This, unfortunately, brought the beginning of the city’s fall. As the city weakened in terms of its population both in size and strength, the enemies of Constantinople took the opportunity to besiege the city. Apparently, the enemies were unable to successfully conquer the city as the walls of Constantinople proved impenetrable. Attacks on the city mounted between the seventh and eleventh century A. D. which include forces from Persian Sassanids, Bulgars, Avars, Russians, and Muslim Arabs.
At the time of the Fourth Crusade, the Latins were able to break the walls of Constantinople and captured the capital of the Byzantine Empire in 1204 A. D until 1261 less than a century of captivity when the Byzantine forces reclaimed the capital. At the height of captivity, however, Constantinople was greatly diminished in terms of wealth and infrastructure as the invading forces plundered precious jewels and any other item they deemed were of sufficient value. The entire population diminished to half a hundred thousand during that time, and the citizens suffered greatly from famine. In 1396, the Ottoman Turks captured Constantinople and built a fort on the Asian side of the Bosporus Sea in order to hinder aid from reaching the city. However, the capital would not fall for a few more years.
On the 29th day of May, the Ottoman leader Mehmed was able to tear down the city walls and penetrate the city which ultimately signalled the fall of the era of Constantinople’s Christian church and the commencement of Muslim rule over the land. Apparently, the Muslims transformed the Haghia Sophia into a Muslim temple. In 1457, the capital of the Byzantine Empire was already known as Istanbul which later became the central point of the Ottoman Empire. Mehmed began to repopulate the city after the siege and within a few years time, Istanbul gained a considerable increase in population, roughly amounting to approximately 50,000 inhabitants.

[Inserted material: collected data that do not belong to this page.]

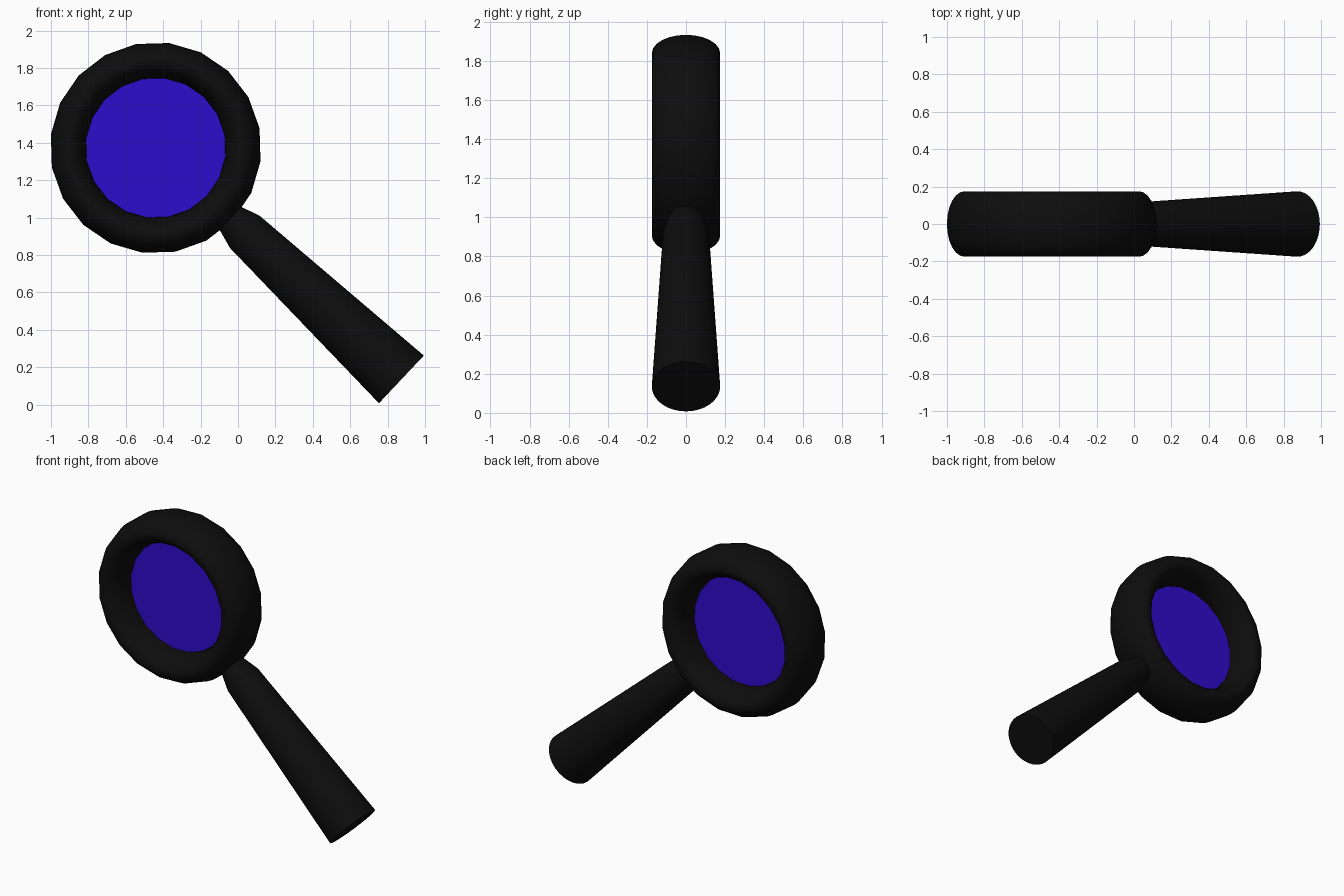
import bpy
import bmesh
import math
from mathutils import Matrix, Vector

cube = bpy.data.objects.get("Cube")
if cube:
    bpy.data.objects.remove(cube, do_unlink=True)

CENTRE = Vector((-0.44, 0, 1.373))   # middle of the lens
TILT = math.radians(43.3)            # handle slope below horizontal


def material(name, colour):
    mat = bpy.data.materials.new(name)
    mat.use_nodes = True
    mat.diffuse_color = colour
    mat.node_tree.nodes["Principled BSDF"].inputs["Base Color"].default_value = colour
    return mat


def lathe(name, profile, sides, mat, closed=False):
    """Spin (radius, height) points round the z axis."""
    bm = bmesh.new()
    rings = []
    for i in range(sides):
        a = math.tau * i / sides
        rings.append([bm.verts.new((r * math.cos(a), r * math.sin(a), h)) for r, h in profile])
    count = len(profile)
    for i in range(sides):
        a, b = rings[i], rings[(i + 1) % sides]
        for j in range(count if closed else count - 1):
            k = (j + 1) % count
            bm.faces.new((a[j], b[j], b[k], a[k]))
    if not closed:
        bm.faces.new([ring[0] for ring in rings])
        bm.faces.new([ring[-1] for ring in rings])
    bmesh.ops.recalc_face_normals(bm, faces=bm.faces)
    mesh = bpy.data.meshes.new(name)
    bm.to_mesh(mesh)
    bm.free()
    mesh.materials.append(mat)
    obj = bpy.data.objects.new(name, mesh)
    bpy.context.collection.objects.link(obj)
    bpy.ops.object.select_all(action="DESELECT")
    obj.select_set(True)
    bpy.context.view_layer.objects.active = obj
    bpy.ops.object.shade_smooth_by_angle(angle=math.radians(30))
    return obj


black = material("black", (0.004, 0.004, 0.004, 1))
blue = material("lens blue", (0.027, 0.004, 0.6, 1))

# Upright disc orientation, with one ring corner pointing down the handle
upright = (Matrix.Translation(CENTRE) @ Matrix.Rotation(TILT, 4, "Y")
           @ Matrix.Rotation(math.pi / 2, 4, "X"))

# Frame: a coarse ring with an oval section, deeper than it is thick
oval = [(0.47 + 0.095 * math.cos(math.tau * i / 24), 0.175 * math.sin(math.tau * i / 24))
        for i in range(24)]
frame = lathe("lens_frame", oval, 20, black, closed=True)
frame.matrix_world = upright

# Lens: thin flat disc seated in the frame
lens = lathe("lens", [(0.385, -0.004), (0.385, 0.004)], 40, blue)
lens.matrix_world = upright

# Handle: flared grip with a narrow neck running into the frame
grip = [(0.06, 0.47), (0.117, 0.655), (0.175, 1.805)]
handle = lathe("handle", grip, 32, black)
handle.matrix_world = Matrix.Translation(CENTRE) @ Matrix.Rotation(math.pi / 2 + TILT, 4, "Y")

Ottoman Istanbul was able to achieve its peak during the reign of Suleyman the Magnificent, and perhaps the most notable buildings ever to be erected during those times, roughly amounting to 300 buildings, were the creations of chief architect Sinan. These efforts to restructure Ottoman Istanbul were significant as it signalled the dawning of a new Istanbul, one which is uniquely Ottoman in identity. Throughout time, Ottoman Istanbul opened its doors to the outside world in order to obtain a harmonious relationship with the other cities and states.
This resulted to the expansion of the city’s population, now having a mixture of different races such as Jews, Christians, Armenians and other citizens. Influence on Ottoman Istanbul rule was apparently being influenced by many different forces from these races. Eventually, Istanbul became influenced with the modernization of the world. Europeans began to build a railroad system which connects the whole continent with Istanbul by the 1870s. As a result, the Ottoman empire became placed under the debt of European powers.

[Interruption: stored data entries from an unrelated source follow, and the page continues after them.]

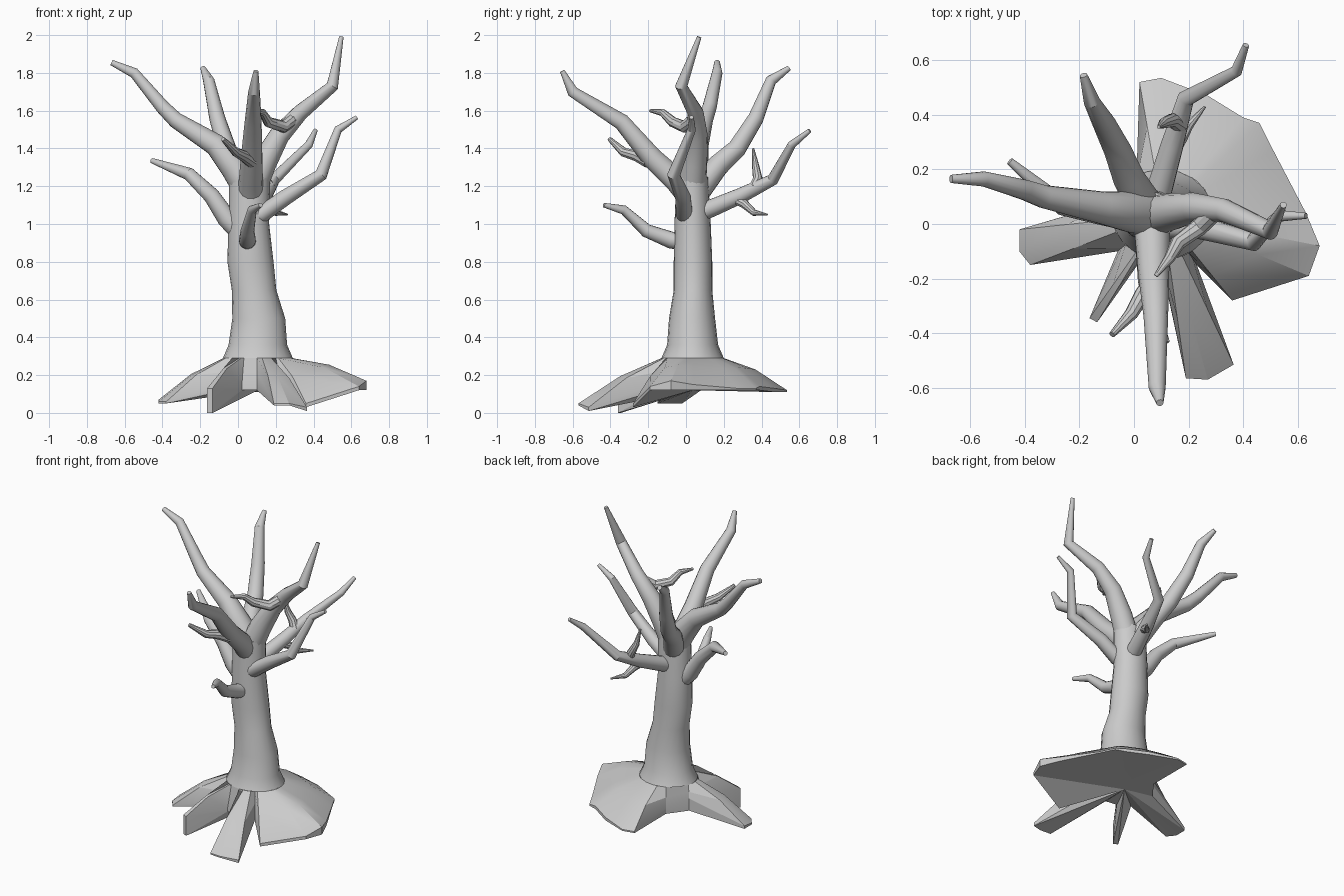
import bpy, bmesh, math
from mathutils import Vector

bark = bpy.data.materials.new("pale_grey_bark")
bark.diffuse_color = (0.6, 0.6, 0.6, 1)


def make_object(name, bm, angle):
    bmesh.ops.recalc_face_normals(bm, faces=bm.faces)
    me = bpy.data.meshes.new(name)
    bm.to_mesh(me)
    bm.free()
    me.materials.append(bark)
    ob = bpy.data.objects.new(name, me)
    bpy.context.collection.objects.link(ob)
    bpy.ops.object.select_all(action='DESELECT')
    ob.select_set(True)
    bpy.context.view_layer.objects.active = ob
    bpy.ops.object.shade_smooth_by_angle(angle=math.radians(angle))
    return ob


def bridge(bm, rings):
    for a, b in zip(rings, rings[1:]):
        n = len(a)
        for i in range(n):
            j = (i + 1) % n
            bm.faces.new((a[i], a[j], b[j], b[i]))


def limb(name, path, sides=14):
    """Tapered tube through (x, y, z, radius) points, with blunt ends."""
    bm = bmesh.new()
    pts = [Vector(p[:3]) for p in path]
    rings, u = [], None
    for i, p in enumerate(pts):
        t = Vector()
        if i > 0:
            t += (p - pts[i - 1]).normalized()
        if i < len(pts) - 1:
            t += (pts[i + 1] - p).normalized()
        t.normalize()
        u = u or t.orthogonal()
        u = (u - t * u.dot(t)).normalized()
        v = t.cross(u)
        ring = []
        for k in range(sides):
            a = math.tau * k / sides
            ring.append(bm.verts.new(p + path[i][3] * (u * math.cos(a) + v * math.sin(a))))
        rings.append(ring)
    bridge(bm, rings)
    bm.faces.new(rings[0])
    bm.faces.new(rings[-1])
    return make_object(name, bm, 30)


# Trunk: elliptical rings (z, centre x, centre y, radius x, radius y)
profile = [(0.29, .105, .035, .185, .165), (0.36, .105, .035, .155, .135),
           (0.50, .11, .032, .14, .122), (0.65, .085, .037, .118, .102),
           (0.80, .066, .037, .122, .102), (1.00, .057, .035, .108, .096),
           (1.25, .062, .033, .108, .084)]
bm = bmesh.new()
rings = []
for z, cx, cy, rx, ry in profile:
    rings.append([bm.verts.new((cx + rx * math.cos(math.tau * k / 20),
                                cy + ry * math.sin(math.tau * k / 20), z)) for k in range(20)])
bridge(bm, rings)
bm.faces.new(rings[-1])
make_object("trunk", bm, 25)

# Root flare: outline of roots and valleys (x, y, top z, bottom z)
outline = [(.27, .47, .13, .11), (.10, .535, .12, .11), (.02, .52, .12, .11),
           (.01, .20, .16, .12), (-.08, .08, .20, .12),
           (-.42, -.02, .07, .05), (-.42, -.10, .06, .05), (-.38, -.15, .06, .05),
           (-.06, -.10, .15, .12),
           (-.163, -.345, .13, .0), (-.135, -.36, .13, .0),
           (.02, -.14, .14, .12), (.10, -.15, .14, .12),
           (.19, -.565, .05, .04), (.27, -.57, .05, .04), (.365, -.515, .03, .01),
           (.23, -.15, .15, .12), (.36, -.28, .05, .03),
           (.64, -.19, .14, .12), (.68, -.08, .17, .12), (.63, .04, .15, .12),
           (.51, .27, .13, .12), (.46, .37, .13, .12), (.40, .39, .14, .12)]
bm = bmesh.new()
_, cx, cy, rx, ry = profile[0]
collar, middle, rim, base = [], [], [], []
for x, y, top, bottom in outline:
    dx, dy = x - cx, y - cy
    s = 1 / math.hypot(dx / rx, dy / ry)
    inner = Vector((cx + dx * s, cy + dy * s, 0.29))
    outer = Vector((x, y, top))
    hump = 0.025 if math.hypot(dx, dy) > 0.3 else 0
    collar.append(bm.verts.new(inner))
    middle.append(bm.verts.new((inner + outer) / 2 + Vector((0, 0, hump))))
    rim.append(bm.verts.new(outer))
    base.append(bm.verts.new((x, y, bottom)))
bridge(bm, [collar, middle, rim, base])
hub = bm.verts.new((cx, cy, .12))
for i in range(len(base)):
    bm.faces.new((base[i], base[(i + 1) % len(base)], hub))
make_object("roots", bm, 20)

# Main branches
limb("left_high_branch", [(.06, .04, 1.18, .085), (-.02, .045, 1.30, .075), (-.12, .06, 1.42, .06),
                          (-.33, .10, 1.55, .043), (-.40, .125, 1.62, .038),
                          (-.55, .165, 1.80, .028), (-.67, .165, 1.855, .015)])
limb("right_high_branch", [(.07, .03, 1.17, .075), (.14, .045, 1.33, .068), (.22, .06, 1.47, .055),
                           (.33, .05, 1.59, .043), (.50, -.025, 1.73, .033), (.547, .07, 1.99, .012)])
limb("front_high_branch", [(.065, .02, 1.15, .07), (.068, -.05, 1.23, .064), (.072, -.18, 1.35, .057),
                           (.08, -.34, 1.54, .045), (.085, -.60, 1.70, .031), (.095, -.655, 1.81, .013)])
limb("back_high_branch", [(.05, .05, 1.16, .07), (-.02, .17, 1.31, .058), (-.06, .27, 1.40, .05),
                          (-.11, .37, 1.56, .042), (-.155, .45, 1.76, .03), (-.185, .545, 1.825, .014)])
limb("right_low_branch", [(.07, .01, 1.03, .045), (.13, -.01, 1.055, .045), (.25, -.015, 1.14, .042),
                          (.44, -.065, 1.26, .034), (.53, .03, 1.50, .022), (.63, .03, 1.565, .011)])
limb("back_low_branch", [(.07, .05, 1.05, .05), (.10, .15, 1.09, .047), (.14, .29, 1.15, .042),
                         (.19, .46, 1.235, .032), (.375, .56, 1.42, .022), (.41, .655, 1.495, .012)])
limb("left_low_branch", [(.02, .035, .95, .055), (-.06, .035, 1.03, .052), (-.14, .045, 1.15, .044),
                         (-.26, .065, 1.265, .035), (-.455, .23, 1.335, .014)])
limb("front_low_branch", [(.05, .02, .90, .045), (.05, -.08, .915, .045), (.05, -.21, .965, .036),
                          (.075, -.33, 1.075, .025), (.12, -.435, 1.10, .012)])

# Side twigs
limb("right_high_twig", [(.30, .05, 1.56, .035), (.24, -.01, 1.515, .033), (.16, -.07, 1.54, .028),
                         (.13, -.125, 1.59, .02), (.08, -.19, 1.60, .008)], 10)
limb("front_high_twig", [(.075, -.20, 1.33, .035), (.03, -.26, 1.36, .03),
                         (-.01, -.33, 1.38, .025), (-.08, -.405, 1.45, .012)], 10)
limb("back_low_twig_down", [(.14, .26, 1.13, .025), (.17, .31, 1.105, .024),
                            (.20, .36, 1.06, .018), (.26, .43, 1.05, .005)], 10)
limb("back_low_twig_up", [(.17, .36, 1.19, .03), (.14, .38, 1.24, .026),
                          (.11, .37, 1.30, .02), (.09, .355, 1.40, .006)], 10)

These would later result to power struggles from within the empire, complicated all the more by the struggling influences from the Europeans to whom they were indebted with. In consequence, these developments in the Ottoman empire especially in Istanbul uring the nineteenth and early twentieth centuries would signal the downfall of the Ottoman empire and would mark the commencement of the Turkish Republic. Today, Istanbul remains as a fervent reminder of how a city once so powerful became so absorbed into the desire for power which led to its own subjugation and diminishment of power in the following years.